I have been nursing for over 30 years and last week was one of the most extraordinary weeks that I have ever known. Our service changed daily in response to the current Covid-19 pandemic and I have absolutely no idea of what I am going back to.
“As nurses, we are used to having the needs of the individual person our prime concern and now suddenly this has been turned upside down”
Our immediate response to the crises was to move as much sexual healthcare as we could to telephone consultation and online testing. A tight system of triaging was put in pace and numbers in the waiting room were reduced. It felt counter-intuitive to be diverting, rather than encouraging people to attend.
As nurses, we are used to having the needs of the individual person our prime concern and now suddenly this has been turned upside down and the needs of the public and the greater good are now the focus of our work.
Routine appointments for procedures such as fitting contraceptive coils and implants were still being offered last week. Half of my patients didn’t turn up and although I understand this, who knows when they might next be available?
It felt good to be carrying out these procedures using my specialist nursing skills. I know very well that these precious appointments are time limited and I don’t know if I will be doing them even next week. We all take free accessible contraception for granted and I fear the advent of Covid-19 will bring with it an unprecedented rise in sexually transmitted infections and unplanned pregnancy and we won’t have a service fit to cope.
Last week I did public health, like I’ve never done before. I showcased handwashing, I talked about tissues, I explained social distancing and asked everyone to take care. I handed out bundles of condoms encouraging their use. The current UK lockdown with the closure of almost every form of entertainment will certainly increase opportunity there will be little else to do!
It will be harder to access HIV post-exposure prophylaxis (PEP) and it’s crucial that men that have sex with men need to employ consistent condom use or access pre-exposure prophylaxis (PReP) as they carry the heaviest burden of STIs. We must avoid an STI pandemic.
Now, more than ever we need to revisit the provision of abortion care. There are currently calls for temporary changes in abortion law to enable medical staff to provide consultations and prescriptions for abortion treatment over the telephone so that women can access treatment in times of UK lockdown.
Changes in legislation are needed to widen the process that currently requires two doctors to consent for treatment and to enable women to take treatment for medical abortion in their own homes when safe. This would minimise the need for contact and reduce the risk of spreading Covid-19. Abortion care is an essential service and women needing it simply cannot wait.
I know that redeployment is inevitable, and I am ready and willing to rise the challenge. It’s been over 20 years since I put up a drip or gave IV drugs.

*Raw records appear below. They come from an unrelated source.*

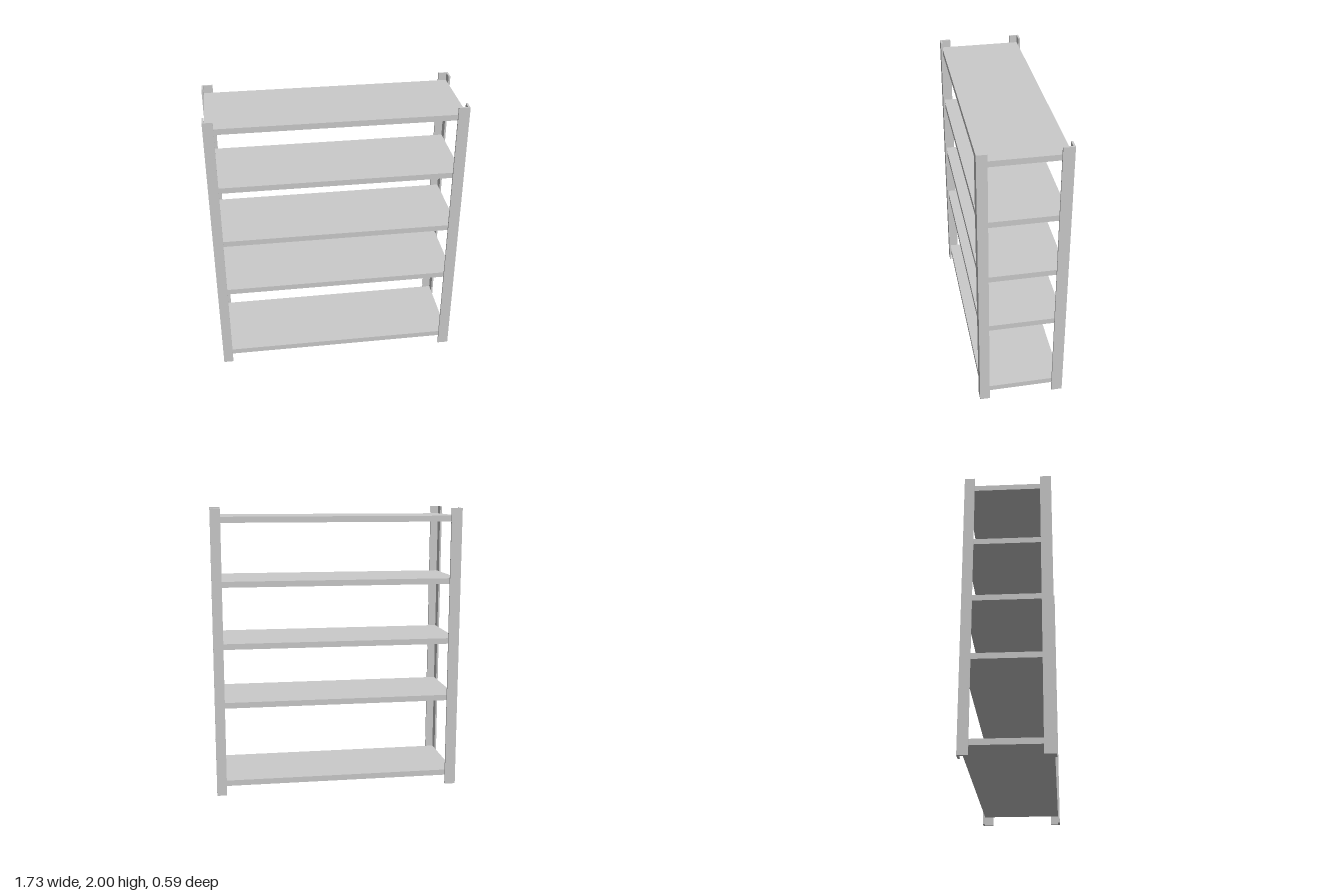
import * as THREE from 'three';

const HEIGHT = 2, HALF_W = 0.866, HALF_D = 0.297;
const SHEET = 0.013;                  // thickness of the angle profile
const LEG_LONG = 0.076, LEG_SHORT = 0.069;
const SHELF_THICK = 0.04;
const SHELF_TOPS = [0.105, 0.67, 1.085, 1.513, 1.947];

export function createModel() {
  const group = new THREE.Group();
  group.name = 'shelvingUnit';
  const material = new THREE.MeshStandardMaterial({ color: 0xcccccc });

  // Corner posts: one L-shaped angle profile, turned a quarter for each corner
  const profile = new THREE.Shape([
    [0, 0], [LEG_SHORT, 0], [LEG_SHORT, SHEET],
    [SHEET, SHEET], [SHEET, LEG_LONG], [0, LEG_LONG],
  ].map(([x, y]) => new THREE.Vector2(x, y)));
  const postGeometry = new THREE.ExtrudeGeometry(profile, { depth: HEIGHT, bevelEnabled: false });
  postGeometry.rotateX(-Math.PI / 2);

  const corners = [
    ['frontRightPost', -1, 1],
    ['frontLeftPost', 1, 1],
    ['backLeftPost', 1, -1],
    ['backRightPost', -1, -1],
  ];
  corners.forEach(([name, sx, sz], i) => {
    const post = new THREE.Mesh(postGeometry, material);
    post.name = name;
    post.position.set(sx * HALF_W, 0, sz * HALF_D);
    post.rotation.y = i * Math.PI / 2;
    group.add(post);
  });

  // Shelves fitted between the inner faces of the posts
  const shelfGeometry = new THREE.BoxGeometry(
    2 * (HALF_W - SHEET), SHELF_THICK, 2 * (HALF_D - SHEET));
  SHELF_TOPS.forEach((top, i) => {
    const shelf = new THREE.Mesh(shelfGeometry, material);
    shelf.name = `shelf${i + 1}`;
    shelf.position.y = top - SHELF_THICK / 2;
    group.add(shelf);
  });

  return group;
}
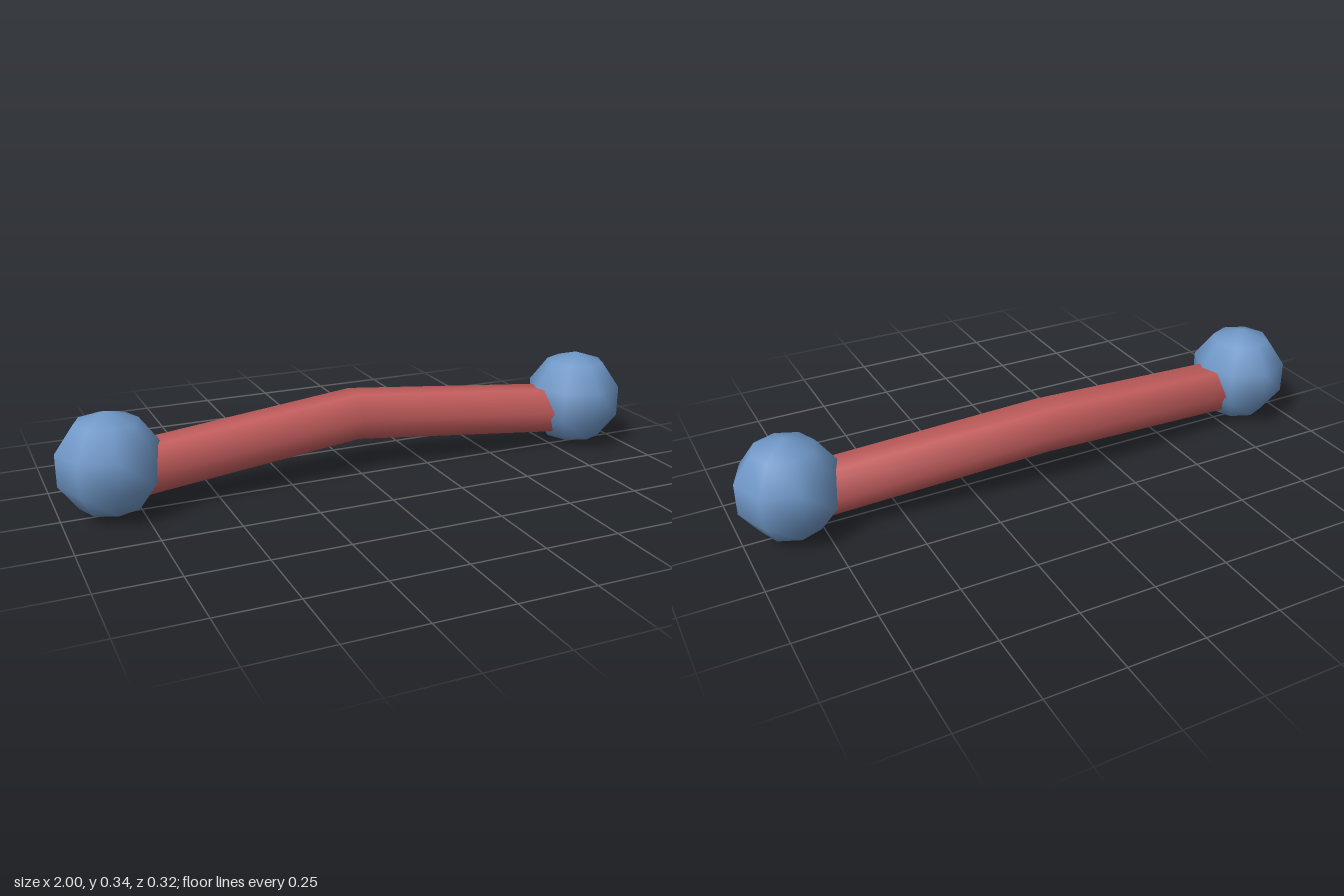
import * as THREE from 'three';

export function createModel() {
  const model = new THREE.Group();
  const red = new THREE.MeshStandardMaterial({ color: 0xc65e5e, side: THREE.DoubleSide });
  const blue = new THREE.MeshStandardMaterial({ color: 0x7098c8 });

  // Bent six-sided bar: rises and sweeps back to a kink in the middle
  const path = new THREE.QuadraticBezierCurve3(
    new THREE.Vector3(-0.84, 0.128, 0),
    new THREE.Vector3(0, 0.262, -0.132),
    new THREE.Vector3(0.84, 0.128, 0)
  );
  const bar = new THREE.Mesh(new THREE.TubeGeometry(path, 2, 0.0895, 6), red);
  bar.name = 'bentBar';
  model.add(bar);

  // Low-poly end balls
  for (const side of [-1, 1]) {
    const ball = new THREE.Mesh(new THREE.SphereGeometry(0.168, 8, 5), blue);
    ball.name = side > 0 ? 'leftBall' : 'rightBall';
    ball.position.set(side * 0.84, 0.168, 0);
    model.add(ball);
  }
  return model;
}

Once upon a time I could practically do these in my sleep, and I am hoping these skills lie dormant in my muscle memory and can soon be unearthed.

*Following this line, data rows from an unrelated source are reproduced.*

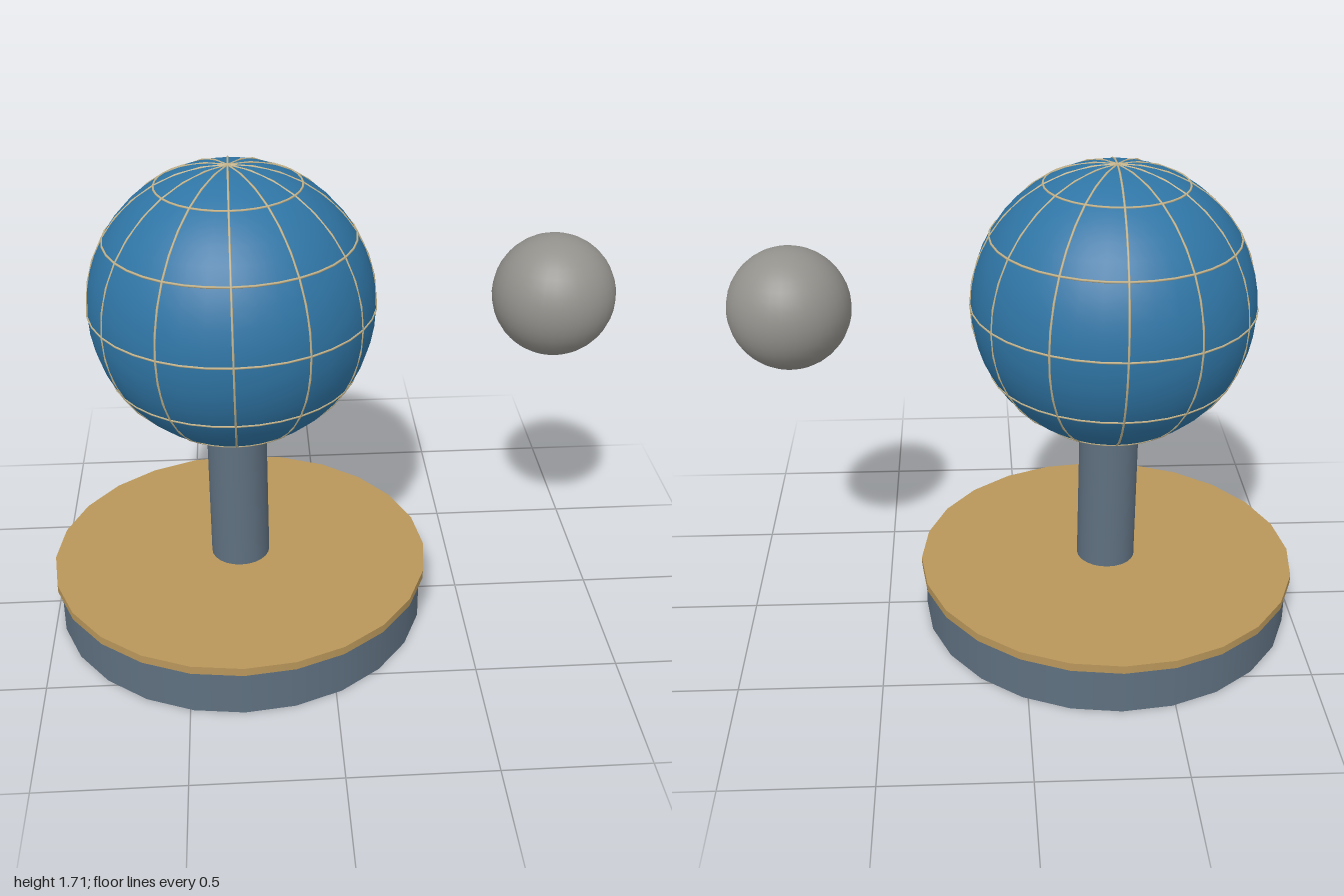
import * as THREE from 'three';

const mat = (name, color) => {
  const m = new THREE.MeshStandardMaterial({ color });
  m.name = name;
  return m;
};

export function createModel() {
  const slate = mat('slate', 0x5f7080);
  const brass = mat('brass', 0xb8965a);
  const ocean = mat('oceanBlue', 0x2f75a5);
  const cream = mat('paleGold', 0xc4b48c);
  const stone = mat('moonGrey', 0x93918c);

  const model = new THREE.Group();
  model.name = 'globeStand';
  const axisX = -0.315, centreY = 1.217, R = 0.488;

  const add = (name, geometry, material, x, y, parent = model) => {
    const mesh = new THREE.Mesh(geometry, material);
    mesh.name = name;
    mesh.position.set(x, y, 0);
    parent.add(mesh);
    return mesh;
  };
  const disc = (name, r, y0, y1, material) =>
    add(name, new THREE.CylinderGeometry(r, r, y1 - y0, 24), material, axisX, (y0 + y1) / 2);

  // Round plinth, its overhanging top plate, and the post
  disc('base', 0.67, 0, 0.17, slate);
  disc('basePlate', 0.685, 0.17, 0.2, brass);
  disc('post', 0.106, 0.21, 0.75, slate);

  // Globe with its grid of thin rings
  const globe = new THREE.Group();
  globe.name = 'globe';
  globe.position.set(axisX, centreY, 0);
  model.add(globe);
  add('sphere', new THREE.SphereGeometry(R, 36, 24), ocean, 0, 0, globe);

  const ring = (name, r, y) =>
    add(name, new THREE.TorusGeometry(r, 0.004, 6, 36), cream, 0, y, globe);

  // Parallels every 30 degrees
  for (let lat = -60; lat <= 60; lat += 30) {
    const a = THREE.MathUtils.degToRad(lat);
    ring('parallel', R * Math.cos(a), R * Math.sin(a)).rotation.x = Math.PI / 2;
  }
  // Meridians: six full rings through the poles
  for (let i = 0; i < 6; i++) ring('meridian', R, 0).rotation.y = (i * Math.PI) / 6;

  // Small moon floating beside the globe
  add('moon', new THREE.SphereGeometry(0.211, 32, 20), stone, 0.787, centreY);

  return model;
}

I want to play my part within the boundaries of my competence, but I need training, support and equipment to be able to do it. I am using this week of leave to prepare.
I have the read the Royal College of Nursing’s guidance on re-deployment, I am working my way through some online learning and I’ve got my A Level in the BBC News.
I don’t know what next week will bring, I can only do my best. I will keep flying the flag for sexual health because the demand for it through the global pandemic is only set to rise and whatever happens in the next few weeks, we need to be ready to respond.
Ruth Bailey is nurse team leader, Sexual Health and Contraception (SHAC), Brighton and Sussex University Hospitals Trust